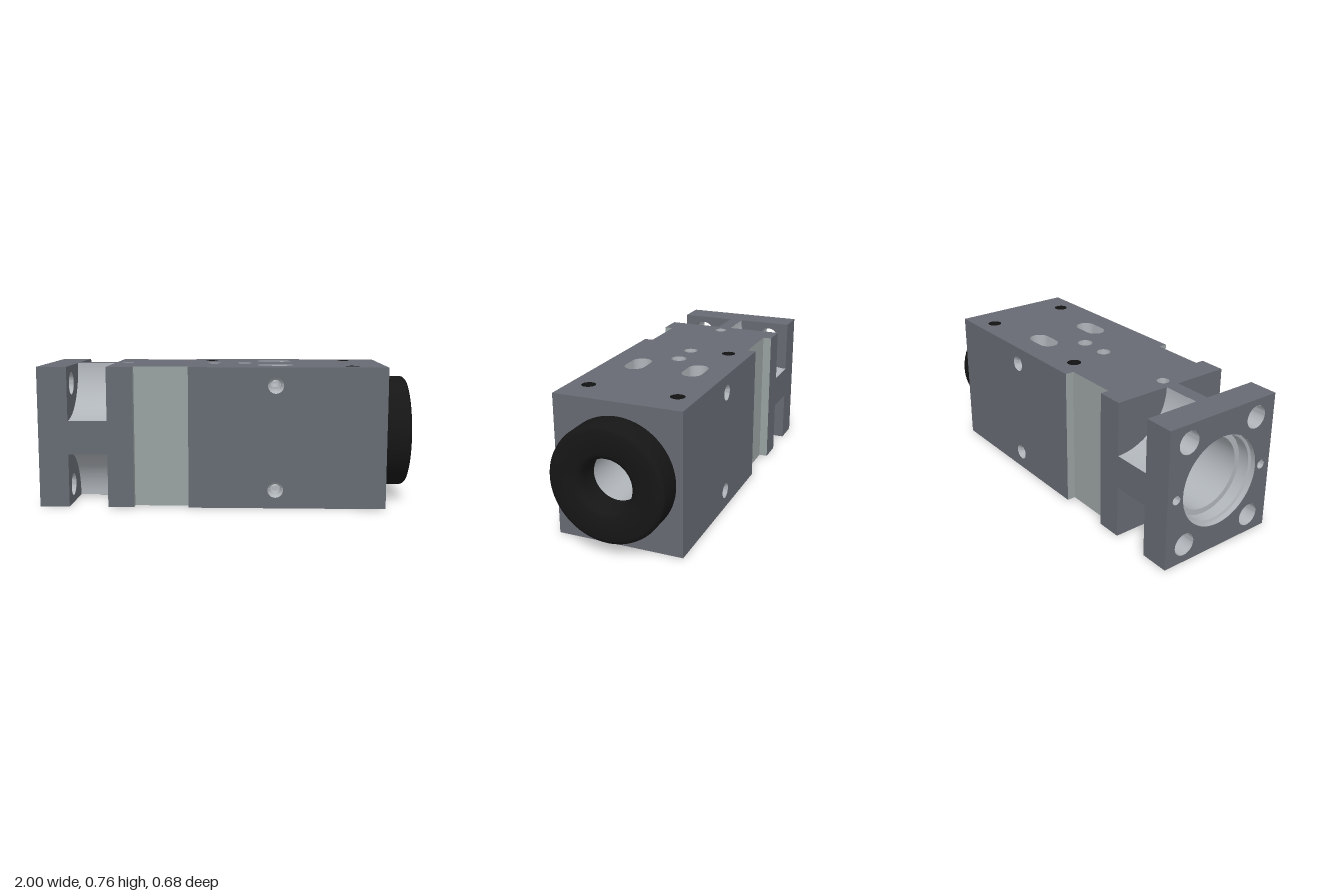
import * as THREE from 'three';
import { toCreasedNormals } from 'three/addons/utils/BufferGeometryUtils.js';

const H = 0.757, CY = H / 2, W = 0.342;      // body height, axis height, half width
const X0 = -1, XF = -0.84, XN = -0.63, XG = -0.49, XM = -0.195, XE = 0.86; // stations along x
const GW = 0.295;                            // half width at the side grooves
const BIG = 0.245, MID = 0.2, BORE = 0.131;  // bore radii
const SLOT = { x: 0.27, z: 0.164, half: 0.045, r: 0.055 };
const CROSS_Y = [0.1, 0.66];

const mat = (color) => new THREE.MeshStandardMaterial({ color, side: THREE.DoubleSide });

export function createModel() {
  const model = new THREE.Group();
  const body = mat(0x666a72), silver = mat(0xb0b5ba), groove = mat(0x99a2a1), black = mat(0x161616);

  const add = (name, geo, material, x = 0, y = 0, z = 0) => {
    const m = new THREE.Mesh(geo, material);
    m.name = name;
    m.position.set(x, y, z);
    model.add(m);
    return m;
  };

  // Shape helpers
  const poly = (pts) => new THREE.Shape(pts.map(([a, b]) => new THREE.Vector2(a, b)));
  const rect = (a, b, c, d) => poly([[a, b], [c, b], [c, d], [a, d]]);
  const hole = (shape, u, v, r) => shape.holes.push(new THREE.Path().absarc(u, v, r, 0, Math.PI * 2, true));
  const flat = (shape) => new THREE.ShapeGeometry(shape, 24);
  const extrudeX = (shape, len) => toCreasedNormals(
    new THREE.ExtrudeGeometry(shape, { depth: len, bevelEnabled: false, curveSegments: 24 }).rotateY(Math.PI / 2), 0.5);

  // Turned surface; points are [radius, position along axis]
  const turned = (pts, axis, phi = 0, len = Math.PI * 2, seg = 48) => {
    const g = new THREE.LatheGeometry(pts.map(([r, h]) => new THREE.Vector2(r, h)), seg, phi, len);
    if (axis === 'x') g.rotateZ(-Math.PI / 2);
    if (axis === 'z') g.rotateX(Math.PI / 2);
    return toCreasedNormals(g, 0.5);
  };

  // Mounting flange: wide counterbore in front, narrower bore behind
  const step = -0.9;
  for (const [a, b, r] of [[X0, step, BIG], [step, XF, MID]]) {
    const s = rect(-W, 0, W, H);
    hole(s, 0, CY, r);
    for (const sz of [-1, 1]) {
      for (const y of CROSS_Y) hole(s, sz * 0.22, y, 0.062);
      hole(s, sz * 0.285, 0.375, 0.025);
    }
    add('mountingFlange', extrudeX(s, b - a), body, a);
  }
  for (const sz of [-1, 1]) {
    for (const y of CROSS_Y)
      add('flangeScrewHole', turned([[0.061, X0 + 0.001], [0.061, XF - 0.001]], 'x'), silver, 0, y, sz * 0.22);
    add('flangePinHole', turned([[0.024, X0 + 0.001], [0.024, XF], [0, XF]], 'x'), silver, 0, 0.375, sz * 0.285);
  }

  // Neck: four corners scooped out, leaving a cross of webs
  const w = W - 0.001, lo = 0.001, hi = H - 0.001, rz = 0.304, ry = 0.288;
  const neck = new THREE.Shape();
  neck.absellipse(w, hi, rz, ry, Math.PI * 1.5, Math.PI, true);
  neck.absellipse(-w, hi, rz, ry, 0, -Math.PI / 2, true);
  neck.absellipse(-w, lo, rz, ry, Math.PI / 2, 0, true);
  neck.absellipse(w, lo, rz, ry, Math.PI, Math.PI / 2, true);
  hole(neck, 0, CY, MID);
  add('scoopedNeck', extrudeX(neck, XN - XF), silver, XF);

  // Holes entering from the top: [x, z, radius]
  const threads = [[-0.095, -0.217, 0.037], [0.68, -0.24, 0.037], [0.68, 0.24, 0.037]];
  const pits = [[-0.56, 0, 0.033], [-0.07, 0, 0.038], [0.1, 0, 0.042]];

  // Top and bottom faces, notched for the neck and the grooves
  const web = W - rz;
  const half = [[XF, web], [XN, web], [XN, W], [XG, W], [XG, GW], [XM, GW], [XM, W], [XE, W]];
  for (const top of [true, false]) {
    const s = poly([...half, ...half.map(([x, z]) => [x, -z]).reverse()]);
    for (const sz of [-1, 1]) {
      const p = new THREE.Path();
      p.absarc(SLOT.x + SLOT.half, sz * SLOT.z, SLOT.r, -Math.PI / 2, Math.PI / 2, false);
      p.absarc(SLOT.x - SLOT.half, sz * SLOT.z, SLOT.r, Math.PI / 2, Math.PI * 1.5, false);
      s.holes.push(p);
    }
    for (const [x, z, r] of threads) hole(s, x, z, top ? r : 0.026);
    if (top) for (const [x, z, r] of pits) hole(s, x, z, r);
    add(top ? 'topFace' : 'bottomFace', flat(s).rotateX(Math.PI / 2), body, 0, top ? H : 0);
  }
  for (const [x, z, r] of threads) {
    add('threadedInsert', turned([[r, H], [r, H - 0.05], [0, H - 0.05]], 'y'), black, x, 0, z);
    add('lowerScrewHole', turned([[0.026, 0], [0.026, 0.2], [0, 0.2]], 'y'), silver, x, 0, z);
  }
  pits.forEach(([x, z, r], i) => {
    const pts = i === 2
      ? [[r, H], [r, H - 0.04], [0.022, H - 0.04], [0.022, H - 0.09], [0, H - 0.09]]
      : [[r, H], [r, H - 0.05], [0, H - 0.05]];
    add('topBlindHole', turned(pts, 'y'), silver, x, 0, z);
  });

  // Side faces, grooves, slots and cross holes, mirrored front to back
  const zi = SLOT.z - SLOT.r, zo = SLOT.z + SLOT.r, sx0 = SLOT.x - SLOT.half, sx1 = SLOT.x + SLOT.half;
  const gap = Math.sqrt(BORE * BORE - zi * zi);
  for (const s of [-1, 1]) {
    add('sideWeb', flat(rect(XF, ry, XN, H - ry)), body, 0, 0, s * W);
    add('collarSide', flat(rect(XN, 0, XG, H)), body, 0, 0, s * W);
    const main = rect(XM, 0, XE, H);
    for (const y of CROSS_Y) hole(main, SLOT.x, y, 0.042);
    add('mainSide', flat(main), body, 0, 0, s * W);
    add('grooveFloor', flat(rect(XG, 0, XM, H)), groove, 0, 0, s * GW);
    for (const x of [XG, XM])
      add('grooveWall', flat(rect(GW, 0, W, H)).rotateY(-s * Math.PI / 2), groove, x);

    // Slot walls: rounded ends, outer wall, and inner wall open to the bore
    [sx1, sx0].forEach((x, i) => add('slotEnd',
      new THREE.CylinderGeometry(SLOT.r, SLOT.r, H, 20, 1, true, i * Math.PI, Math.PI), silver, x, CY, s * SLOT.z));
    const outer = rect(sx0, 0, sx1, H);
    for (const y of CROSS_Y) hole(outer, SLOT.x, y, 0.03);
    add('slotOuterWall', flat(outer), silver, 0, 0, s * zo);
    [[0, CY - gap], [CY + gap, H]].forEach(([a, b], i) => {
      const inner = rect(sx0, a, sx1, b);
      hole(inner, SLOT.x, CROSS_Y[i], 0.03);
      add('slotInnerWall', flat(inner), silver, 0, 0, s * zi);
    });
    for (const y of CROSS_Y)
      add('crossHole', turned([[0.042, s * W], [0.03, s * (W - 0.015)], [0.03, s * zo]], 'z'), silver, SLOT.x, y);
  }
  for (const y of CROSS_Y)
    add('crossHoleCentre', turned([[0.03, -zi], [0.03, zi]], 'z'), silver, SLOT.x, y);

  // End faces of the main body
  for (const [x, r] of [[XN, MID], [XE, BORE]]) {
    const s = rect(-W, 0, W, H);
    hole(s, 0, CY, r);
    add('bodyEnd', flat(s).rotateY(Math.PI / 2), body, x);
  }

  // Stepped bore, opened where the slots cut into it
  const k = 0.001;
  add('steppedBore', turned([[BIG - k, X0 + k], [BIG - k, -0.97], [BIG - 0.015, -0.965], [BIG - 0.015, step - k],
    [MID - k, step - k], [MID - k, -0.5], [BORE, -0.5], [BORE, sx0]], 'x', 0, Math.PI * 2, 64), silver, 0, CY);
  add('rearBore', turned([[BORE, sx1], [BORE, XE]], 'x'), silver, 0, CY);
  const cut = Math.acos(zi / BORE);
  for (const start of [cut, Math.PI + cut])
    add('boreBetweenSlots', turned([[BORE, sx0], [BORE, sx1]], 'x', start, Math.PI - 2 * cut, 20), silver, 0, CY);

  // Rubber ring with rounded lips
  add('endRing', turned([[0.13, XE], [0.13, 0.955], [0.135, 0.975], [0.147, 0.991], [0.165, 1], [0.28, 1],
    [0.293, 0.996], [0.303, 0.986], [0.307, 0.972], [0.307, XE]], 'x', 0, Math.PI * 2, 72), black, 0, CY);

  return model;
}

━━━━━━━━━━━━━━━━

# [To do]
Set down exactly the lines of the data above, beginning with the line that has "const k = 0.001;" and ending with the line that has "XE]], 'x'), silver, 0, CY);", and no others.

# [Result]
  const k = 0.001;
  add('steppedBore', turned([[BIG - k, X0 + k], [BIG - k, -0.97], [BIG - 0.015, -0.965], [BIG - 0.015, step - k],
    [MID - k, step - k], [MID - k, -0.5], [BORE, -0.5], [BORE, sx0]], 'x', 0, Math.PI * 2, 64), silver, 0, CY);
  add('rearBore', turned([[BORE, sx1], [BORE, XE]], 'x'), silver, 0, CY);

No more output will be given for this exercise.